“She looked like she wanted a little bit further than a mile (in the Irish Guineas.) A mile and a quarter is a nice step up. Time may prove she could be even better at a mile and a half. But this is a nice step up for her.

“She is in good form, everything has gone well. I think the race will suit her so I’m hopeful of a big run,” he said.

Both French classics have been delayed due to the global public health emergency. The Prix Du Jockey Club is a month later than normal while the Diane usually takes place in mid-June. The logistics of getting overseas horses to race in France is also tricker than usual.

“It’s a little bit funny with the lads looking after her. They might have to quarantine for two weeks when they get back but that’s an understandable situation. We’ll do what we have to do,” O’Brien added.

Aidan O’Brien could now try to fill in the two glaring gaps in his European classic CV on Sunday although the picture may not be fully clear until Thursday when final declarations are made for Epsom.

O’Brien Snr also has seven Derby entries but two of them, Armory and Mythical, are among 20 entries left in the Jockey Club.

Ireland’s champion trainer has seven Epsom Derby wins to his credit and double that haul in the Irish Derby.

However despite having runners in the French Derby since 1997 the nearest he has got to landing the Jockey Club was in 2015 when Highland Reel was runner up to New Bay.

The Diane has also proved elusive but that has been the case for everyone since the sole ever Irish trained winner of the race, Seamus Mc Grath’s Sweet Mimosa, all of 50 years ago.

Vincent O’Brien’s Caerleon in 1983 was the last Irish winner of the French Derby, adding to Assert’s victory a year earlier for O’Brien’s son, David.

France’s top trainer Andre Fabre has won the race four times and dominates the top of the betting this Sunday with both Victor Ludorum and Ocean Atlantique.

Victor Ludorom was successful in the French 2,000 at Longchamp on his previous start and is a general 9-4 favourite to complete a classic double.

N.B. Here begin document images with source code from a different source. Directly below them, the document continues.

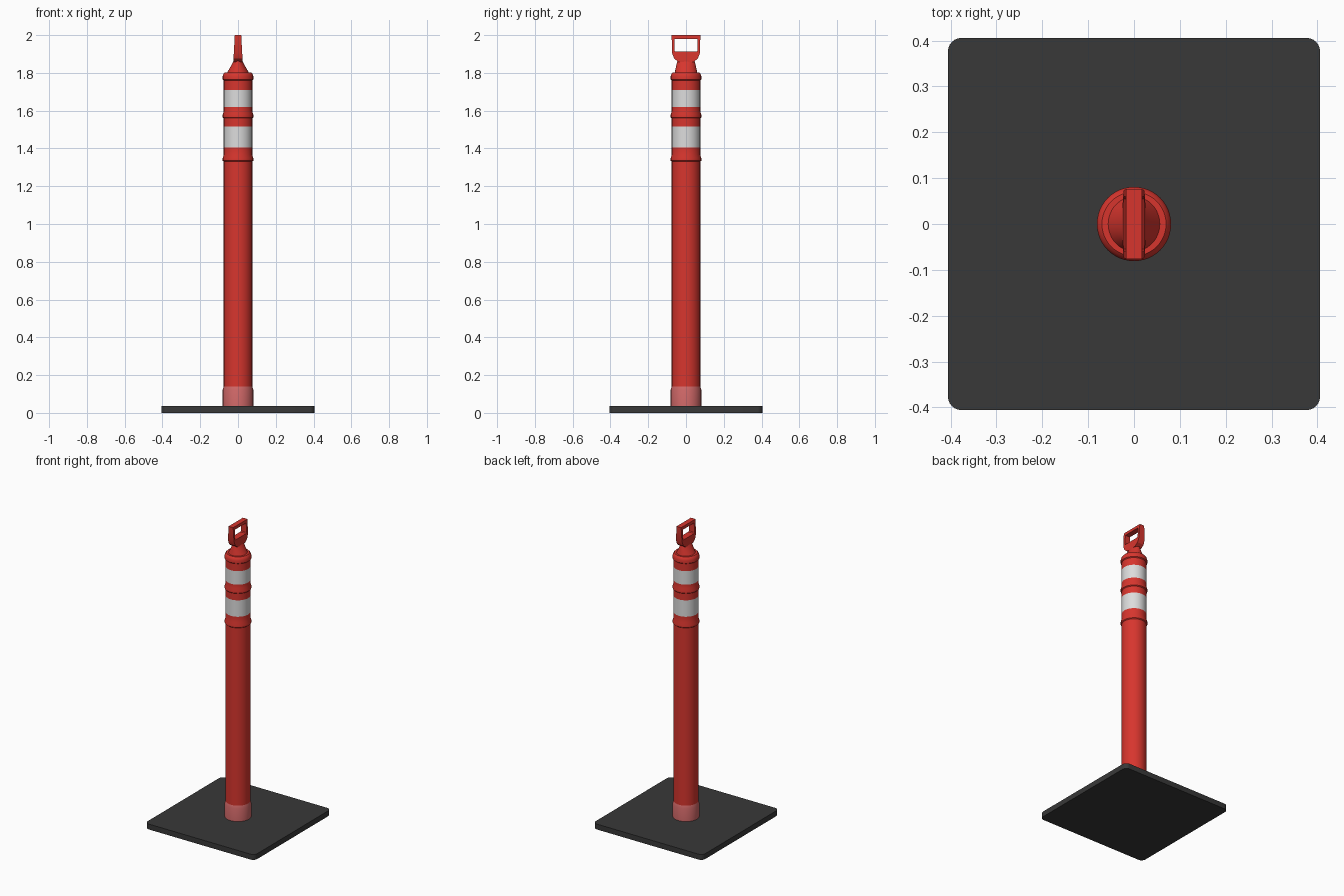
import bpy, bmesh
from math import sin, cos, pi, radians

cube = bpy.data.objects.get("Cube")
if cube:
    bpy.data.objects.remove(cube, do_unlink=True)


def material(name, color):
    m = bpy.data.materials.new(name)
    m.use_nodes = True
    m.diffuse_color = (*color, 1)
    m.node_tree.nodes["Principled BSDF"].inputs["Base Color"].default_value = (*color, 1)
    return m


RED = material("safety red", (0.68, 0.036, 0.027))
WHITE = material("reflective white", (0.72, 0.72, 0.72))
PINK = material("faded red", (0.64, 0.14, 0.14))
BLACK = material("rubber black", (0.04, 0.04, 0.04))


def finish(name, bm, mats, angle=35):
    bmesh.ops.recalc_face_normals(bm, faces=bm.faces)
    mesh = bpy.data.meshes.new(name)
    bm.to_mesh(mesh)
    bm.free()
    for m in mats:
        mesh.materials.append(m)
    mesh.shade_smooth()
    mesh.set_sharp_from_angle(angle=radians(angle))
    ob = bpy.data.objects.new(name, mesh)
    bpy.context.collection.objects.link(ob)
    return ob


def loft(name, rings, mats, rule=None, sides=48):
    """Capped stack of elliptical rings given as (x radius, y radius, z)."""
    bm = bmesh.new()
    loops = [[bm.verts.new((rx * cos(2 * pi * i / sides), ry * sin(2 * pi * i / sides), z))
              for i in range(sides)] for rx, ry, z in rings]
    for a, b in zip(loops, loops[1:]):
        for i in range(sides):
            j = (i + 1) % sides
            f = bm.faces.new((a[i], a[j], b[j], b[i]))
            if rule:
                f.material_index = rule(f.calc_center_median().z)
    bm.faces.new(loops[0][::-1])
    bm.faces.new(loops[-1])
    return finish(name, bm, mats)


def lathe(name, profile, mats, rule=None):
    return loft(name, [(r, r, z) for r, z in profile], mats, rule)


# Square rubber base with rounded corners
bm = bmesh.new()
bmesh.ops.create_cube(bm, size=1)
for v in bm.verts:
    v.co = (v.co.x * 0.812, v.co.y * 0.812, (v.co.z + 0.5) * 0.036)
upright = [e for e in bm.edges if abs(e.verts[0].co.z - e.verts[1].co.z) > 0.01]
bmesh.ops.bevel(bm, geom=upright, offset=0.03, segments=6, profile=0.5, affect='EDGES')
finish("base_plate", bm, [BLACK])

# Collar where the post meets the base
lathe("base_collar", [(0.081, 0.03), (0.081, 0.122), (0.076, 0.14)], [PINK])

# Post with raised ribs and two reflective bands
R = 0.0755
bands = [(1.405, 1.515), (1.62, 1.71)]
profile = [(R, 0.13)]
for rib, band in zip((1.335, 1.565), bands):
    profile += [(R, rib - 0.005), (0.081, rib), (0.081, rib + 0.014), (R, rib + 0.032)]
    profile += [(R, z) for z in band]
profile += [(R, 1.76), (0.081, 1.765), (0.081, 1.782), (0.077, 1.796), (0.07, 1.803), (0.058, 1.803)]
lathe("post", profile, [RED, WHITE],
      lambda z: int(any(lo < z < hi for lo, hi in bands)))

# Neck narrowing from a round shoulder to the flat handle
loft("neck", [(0.058, 0.06, 1.8), (0.04, 0.053, 1.832), (0.026, 0.047, 1.858), (0.022, 0.044, 1.866)], [RED])

# Loop handle: paired outer and inner outlines, tapering in thickness upwards
outer = [(0, 1.855), (0.04, 1.858), (0.062, 1.875), (0.074, 1.905), (0.076, 2.0), (0, 2.0)]
inner = [(0, 1.912), (0.03, 1.912), (0.055, 1.912), (0.06, 1.917), (0.06, 1.98), (0, 1.98)]


def full(half):
    return half + [(-y, z) for y, z in half[-2:0:-1]]


bm = bmesh.new()


def ring(outline, side):
    return [bm.verts.new((side * (0.025 - (z - 1.855) * 0.055), y, z)) for y, z in full(outline)]


loops = [ring(outer, -1), ring(outer, 1), ring(inner, 1), ring(inner, -1)]
n = len(loops[0])
for k in range(4):
    a, b = loops[k], loops[(k + 1) % 4]
    for i in range(n):
        j = (i + 1) % n
        bm.faces.new((a[i], a[j], b[j], b[i]))
finish("handle", bm, [RED], 30)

Brian O'Connor

Brian O'Connor

Brian O'Connor is the racing correspondent of The Irish Times. He also writes the Tipping Point column